ACTIVITY:
Please copy out the entries below exactly, beginning with the line that contains "loft_into(bm, sections)" and ending with the line that contains "z in reversed(half)])", and include nothing outside that span.
WORKING DATA Block Start
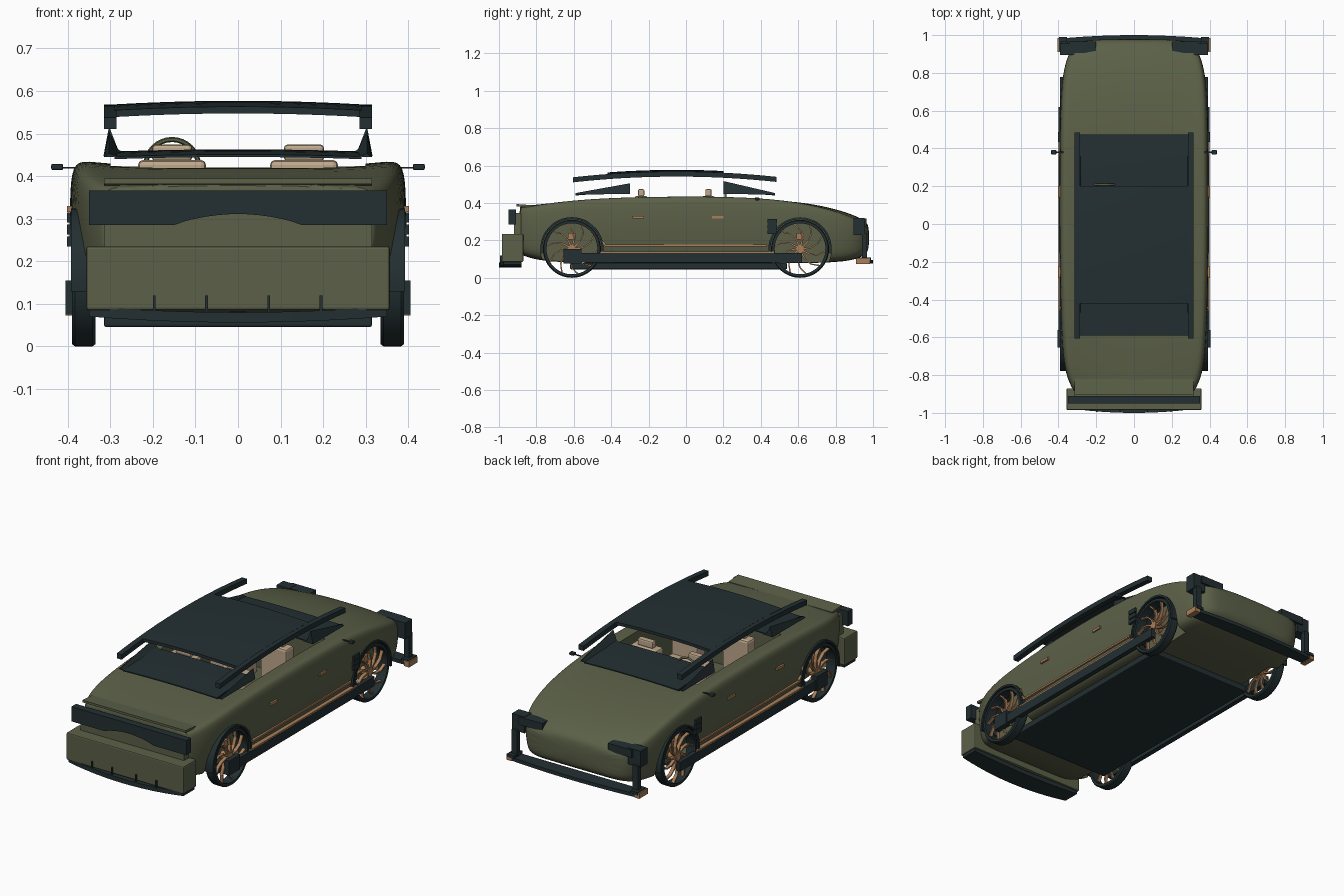
import bpy, bmesh, math
from mathutils import Matrix

if "Cube" in bpy.data.objects:
    bpy.data.objects.remove(bpy.data.objects["Cube"])


def material(name, rgb):
    m = bpy.data.materials.new(name)
    m.diffuse_color = (*rgb, 1)
    m.use_nodes = True
    m.node_tree.nodes["Principled BSDF"].inputs["Base Color"].default_value = m.diffuse_color
    return m


OLIVE = material("olive_paint", (0.105, 0.118, 0.064))
DARK = material("dark_trim", (0.017, 0.029, 0.032))
COPPER = material("copper", (0.40, 0.21, 0.10))
CREAM = material("cream_leather", (0.52, 0.39, 0.26))


def finish(name, bm, mat, mirror=False, smooth=None):
    bmesh.ops.recalc_face_normals(bm, faces=bm.faces[:])
    me = bpy.data.meshes.new(name)
    bm.to_mesh(me)
    bm.free()
    ob = bpy.data.objects.new(name, me)
    bpy.context.collection.objects.link(ob)
    me.materials.append(mat)
    if mirror:
        ob.modifiers.new("mirror", "MIRROR")
    if smooth:
        shade(ob, smooth)
    return ob


def shade(ob, angle):
    bpy.ops.object.select_all(action="DESELECT")
    ob.select_set(True)
    bpy.context.view_layer.objects.active = ob
    bpy.ops.object.shade_smooth_by_angle(angle=math.radians(angle))


def loft_into(bm, sections, closed=False):
    rows = [[bm.verts.new(p) for p in s] for s in sections]
    n = len(rows[0])
    pairs = list(zip(rows, rows[1:])) + ([(rows[-1], rows[0])] if closed else [])
    for a, b in pairs:
        for i in range(n):
            j = (i + 1) % n
            bm.faces.new((a[i], a[j], b[j], b[i]))
    if not closed:
        bm.faces.new(rows[0])
        bm.faces.new(rows[-1])


def loft(name, sections, mat, **kw):
    bm = bmesh.new()
    loft_into(bm, sections)
    return finish(name, bm, mat, **kw)


def rect_xz(x0, x1, y, z0, z1):
    return [(x0, y, z0), (x1, y, z0), (x1, y, z1), (x0, y, z1)]


def box(name, xs, ys, zs, mat, mirror=True, bevel=0):
    ob = loft(name, [rect_xz(*xs, y, *zs) for y in ys], mat, mirror=mirror)
    if bevel:
        b = ob.modifiers.new("bevel", "BEVEL")
        b.width, b.segments = bevel, 2
    return ob


def cylinder(name, x0, x1, y, z, r, mat, mirror=True, n=48):
    ring = [(y + r * math.cos(2 * math.pi * k / n), z + r * math.sin(2 * math.pi * k / n)) for k in range(n)]
    return loft(name, [[(x, *p) for p in ring] for x in (x0, x1)], mat, mirror=mirror, smooth=35)


# Body shell: y, half width, shoulder height, centre height, bottom
stations = [
    (-0.89, .315, .372, .380, .13), (-0.885, .32, .374, .382, .125), (-0.82, .355, .386, .388, .10),
    (-0.70, .38, .408, .402, .083), (-0.45, .390, .432, .420, .078), (-0.1, .396, .441, .424, .078),
    (0.2, .396, .440, .424, .078), (0.45, .394, .428, .418, .078), (0.65, .390, .398, .400, .078),
    (0.80, .378, .358, .368, .083), (0.90, .350, .318, .335, .095), (0.955, .310, .285, .305, .12),
    (0.98, .25, .262, .280, .15)]


def body_section(y, w, ze, zc, zb):
    h = ze - zb
    half = [(.45, zb), (.82, zb), (.94, zb + .02), (.975, zb + .3 * h), (1, zb + .6 * h),
            (.995, zb + .88 * h), (.96, ze), (.82, ze * .6 + zc * .4 - .004), (.45, zc)]
    return ([(0, y, zb)] + [(w * a, y, z) for a, z in half] + [(0, y, zc)]
            + [(-w * a, y, z) for a, z in reversed(half)])


body = loft("body_shell", [body_section(*s) for s in stations], OLIVE)
sub = body.modifiers.new("smooth", "SUBSURF")
sub.levels = sub.render_levels = 2
cutters = [cylinder("arch_cutter", .285, .5, y, .155, .168, OLIVE) for y in (-.61, .61)]
cutters.append(box("cabin_cutter", (-.30, .30), (-.40, .33), (.16, .6), OLIVE, mirror=False))
for c in cutters:
    c.hide_render = True
    b = body.modifiers.new("cut", "BOOLEAN")
    b.object, b.solver = c, "EXACT"
bpy.context.view_layer.update()
me = bpy.data.meshes.new_from_object(body.evaluated_get(bpy.context.evaluated_depsgraph_get()))
body.modifiers.clear()
body.data = me
for c in cutters:
    bpy.data.objects.remove(c)
shade(body, 32)

# Underfloor
box("floor_pan", (-.315, .315), (-.62, .54), (.045, .08), DARK, mirror=False, bevel=.006)


# Wheels and arch liners
def tyre(name, y):
    prof = [(.335, .136), (.335, .150), (.342, .155), (.383, .155), (.390, .150), (.390, .136)]
    bm = bmesh.new()
    n = 64
    loft_into(bm, [[(x, y + r * math.cos(2 * math.pi * k / n), .155 + r * math.sin(2 * math.pi * k / n))
                    for x, r in prof] for k in range(n)], closed=True)
    return finish(name, bm, DARK, mirror=True, smooth=35)


def spokes(name, y):
    bm = bmesh.new()
    n = 10
    for k in range(n):
        # curved blade sweeping backwards with radius
        secs = []
        for r, sweep, w in ((.015, 0, .006), (.06, .12, .004), (.10, .30, .004), (.139, .55, .005)):
            a = 2 * math.pi * k / n + sweep
            c, s = math.cos(a), math.sin(a)
            secs.append([(x, y + r * c - t * s, .155 + r * s + t * c)
                         for x, t in ((.360, -w), (.378, -w), (.378, w), (.360, w))])
        loft_into(bm, secs)
    return finish(name, bm, COPPER, mirror=True)


def liner(name, y):
    bm = bmesh.new()
    secs = []
    for k in range(25):
        a = math.pi * (k / 24 * 1.1 - .05)
        secs.append([(x, y + r * math.cos(a), .155 + r * math.sin(a))
                     for x, r in ((.29, .158), (.393, .158), (.393, .169), (.29, .169))])
    loft_into(bm, secs)
    return finish(name, bm, DARK, mirror=True, smooth=35)


for label, y in (("rear", -.61), ("front", .61)):
    tyre(label + "_tyre", y)
    spokes(label + "_spokes", y)
    liner(label + "_arch_liner", y)
    cylinder(label + "_hub", .33, .382, y, .155, .022, COPPER, n=20)
    box(label + "_caliper", (.335, .355), (y - .02, y + .02), (.205, .24), COPPER)

# Sills and side trim
box("side_skirt", (.372, .399), (-.60, .62), (.082, .133), DARK)
box("skirt_end_block", (.372, .405), (-.655, -.56), (.075, .155), DARK)
box("skirt_strip", (.372, .398), (-.46, .47), (.133, .141), COPPER)
box("sill_strip", (.375, .391), (-.43, .43), (.168, .178), COPPER)
loft("sill_strip_rise", [rect_xz(.37, .391, y, z, z + .018) for y, z in ((-.43, .165), (-.455, .19), (-.46, .23))],
     COPPER, mirror=True)
for label, y in (("rear", -.255), ("front", .17)):
    box(label + "_door_handle", (.385, .402), (y - .03, y + .03), (.316, .330), COPPER)
for i in range(3):
    box("fender_vent", (.375, .402), (.435, .487), (.235 + .028 * i, .258 + .028 * i), DARK)
box("vent_back", (.37, .396), (.44, .48), (.235, .314), DARK)
box("mirror", (.411, .439), (.368, .392), (.414, .429), DARK, bevel=.004)
box("mirror_arm", (.37, .415), (.376, .384), (.418, .422), DARK)


# Roof panel and rails
def roof_z(x, y):
    return .577 - .1 * (y + .05) ** 2 - .1 * x * x


roof = []
for k in range(13):
    y = -.42 + .62 * k / 12
    xs = [-.29 + .58 * i / 12 for i in range(13)]
    roof.append([(x, y, roof_z(x, y)) for x in xs] + [(x, y, roof_z(x, y) - .016) for x in reversed(xs)])
loft("roof_panel", roof, DARK, smooth=30)
rail = []
for k in range(17):
    y = -.605 + 1.09 * k / 16
    z = roof_z(.3, y)
    rail.append(rect_xz(.285, .315, y, z - .027, z))
loft("roof_rail", rail, DARK, mirror=True, smooth=30)

# Front and rear glass with pillars
for label, tall, low, apex in (("rear", -.30, -.59, .505), ("front", .20, .475, .517)):
    secs = []
    for k in range(7):
        t = k / 6
        xs = [-.29 + .58 * i / 8 for i in range(9)]
        z = .463 - .012 * t * t
        row = [(x, tall + (low - tall) * t, z - .06 * x * x) for x in xs]
        secs.append(row + [(x, y, q - .006) for x, y, q in reversed(row)])
    loft(label + "_glass", secs, DARK, smooth=30)
    loft(label + "_pillar", [[(.258, tall, .45), (.282, tall, .463), (.303, tall, apex), (.316, tall, .448)],
                             [(.27, low, .446), (.285, low, .447), (.303, low, .453), (.314, low, .445)]],
         DARK, mirror=True)

# Seats and steering wheel
for label, y in (("rear", -.24), ("front", .12)):
    box(label + "_seat_back", (.075, .235), (y - .035, y + .035), (.18, .438), CREAM, bevel=.012)
    box(label + "_headrest", (.108, .202), (y - .017, y + .017), (.435, .474), CREAM, bevel=.008)
    box(label + "_seat_cushion", (.075, .235), (y, y + .16), (.16, .25), CREAM, bevel=.012)
bm = bmesh.new()
loft_into(bm, [[(-.155 + (.062 + .006 * math.cos(b)) * math.cos(a), .21 + .006 * math.sin(b),
                 .424 + (.062 + .006 * math.cos(b)) * math.sin(a))
                for b in (0, 1.05, 2.09, 3.14, 4.19, 5.24)]
               for a in [2 * math.pi * k / 32 for k in range(32)]], closed=True)
finish("steering_wheel", bm, OLIVE, smooth=60)
box("steering_hub", (-.21, -.10), (.204, .214), (.41, .425), CREAM, mirror=False)

# Tail: bumper, diffuser with fins, light bar and spoiler
box("rear_bumper", (-.357, .357), (-.985, -.87), (.085, .235), OLIVE, mirror=False, bevel=.006)
lip = []
for k in range(13):
    u = -1 + k / 6
    x, y, z = .35 * u, -1 + .025 * u * u, .056 + .014 * u * u
    lip.append([(x, y, z), (x, -.88, z), (x, -.88, z + .024), (x, y, z + .024)])
loft("diffuser", lip, DARK, smooth=30)
for x in (-.197, -.074, .072, .195):
    box("diffuser_fin", (x - .003, x + .003), (-.995, -.97), (.075, .12), DARK, mirror=False)
arch = [(.15 * u, .285 + .026 * math.cos(u * math.pi / 2) ** .8) for u in [-.999 + 1.998 * k / 12 for k in range(13)]]
outline = [(-.35, .285)] + arch + [(.35, .285), (.35, .366), (-.35, .366)]
loft("tail_light_bar", [[(x, y, z) for x, z in outline] for y in (-.95, -.91)], DARK)
box("tail_panel", (-.315, .315), (-.92, -.86), (.22, .345), OLIVE, mirror=False)
loft("spoiler", [rect_xz(-.315, .315, y, z, z + .012) for y, z in ((-.905, .382), (-.82, .376))], OLIVE)

# Nose: headlights, posts, splitter and corner pieces
box("headlight", (.20, .345), (.905, .965), (.275, .318), DARK)
box("headlight_outer", (.315, .392), (.895, .955), (.23, .32), DARK)
box("nose_post", (.352, .385), (.94, .968), (.09, .24), DARK)
box("nose_foot", (.355, .398), (.915, .99), (.092, .108), DARK)
split = []
for k in range(13):
    u = -1 + k / 6
    y = 1 - .018 * u * u
    split.append([(.39 * u, y, .075), (.39 * u, .92, .075), (.39 * u, .92, .094), (.39 * u, y, .094)])
loft("front_splitter", split, DARK, smooth=30)
box("splitter_corner", (.375, .405), (.91, .985), (.073, .104), COPPER)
WORKING DATA Block End
RESPONSE BOX:
    loft_into(bm, sections)
    return finish(name, bm, mat, **kw)


def rect_xz(x0, x1, y, z0, z1):
    return [(x0, y, z0), (x1, y, z0), (x1, y, z1), (x0, y, z1)]


def box(name, xs, ys, zs, mat, mirror=True, bevel=0):
    ob = loft(name, [rect_xz(*xs, y, *zs) for y in ys], mat, mirror=mirror)
    if bevel:
        b = ob.modifiers.new("bevel", "BEVEL")
        b.width, b.segments = bevel, 2
    return ob


def cylinder(name, x0, x1, y, z, r, mat, mirror=True, n=48):
    ring = [(y + r * math.cos(2 * math.pi * k / n), z + r * math.sin(2 * math.pi * k / n)) for k in range(n)]
    return loft(name, [[(x, *p) for p in ring] for x in (x0, x1)], mat, mirror=mirror, smooth=35)


# Body shell: y, half width, shoulder height, centre height, bottom
stations = [
    (-0.89, .315, .372, .380, .13), (-0.885, .32, .374, .382, .125), (-0.82, .355, .386, .388, .10),
    (-0.70, .38, .408, .402, .083), (-0.45, .390, .432, .420, .078), (-0.1, .396, .441, .424, .078),
    (0.2, .396, .440, .424, .078), (0.45, .394, .428, .418, .078), (0.65, .390, .398, .400, .078),
    (0.80, .378, .358, .368, .083), (0.90, .350, .318, .335, .095), (0.955, .310, .285, .305, .12),
    (0.98, .25, .262, .280, .15)]


def body_section(y, w, ze, zc, zb):
    h = ze - zb
    half = [(.45, zb), (.82, zb), (.94, zb + .02), (.975, zb + .3 * h), (1, zb + .6 * h),
            (.995, zb + .88 * h), (.96, ze), (.82, ze * .6 + zc * .4 - .004), (.45, zc)]
    return ([(0, y, zb)] + [(w * a, y, z) for a, z in half] + [(0, y, zc)]
            + [(-w * a, y, z) for a, z in reversed(half)])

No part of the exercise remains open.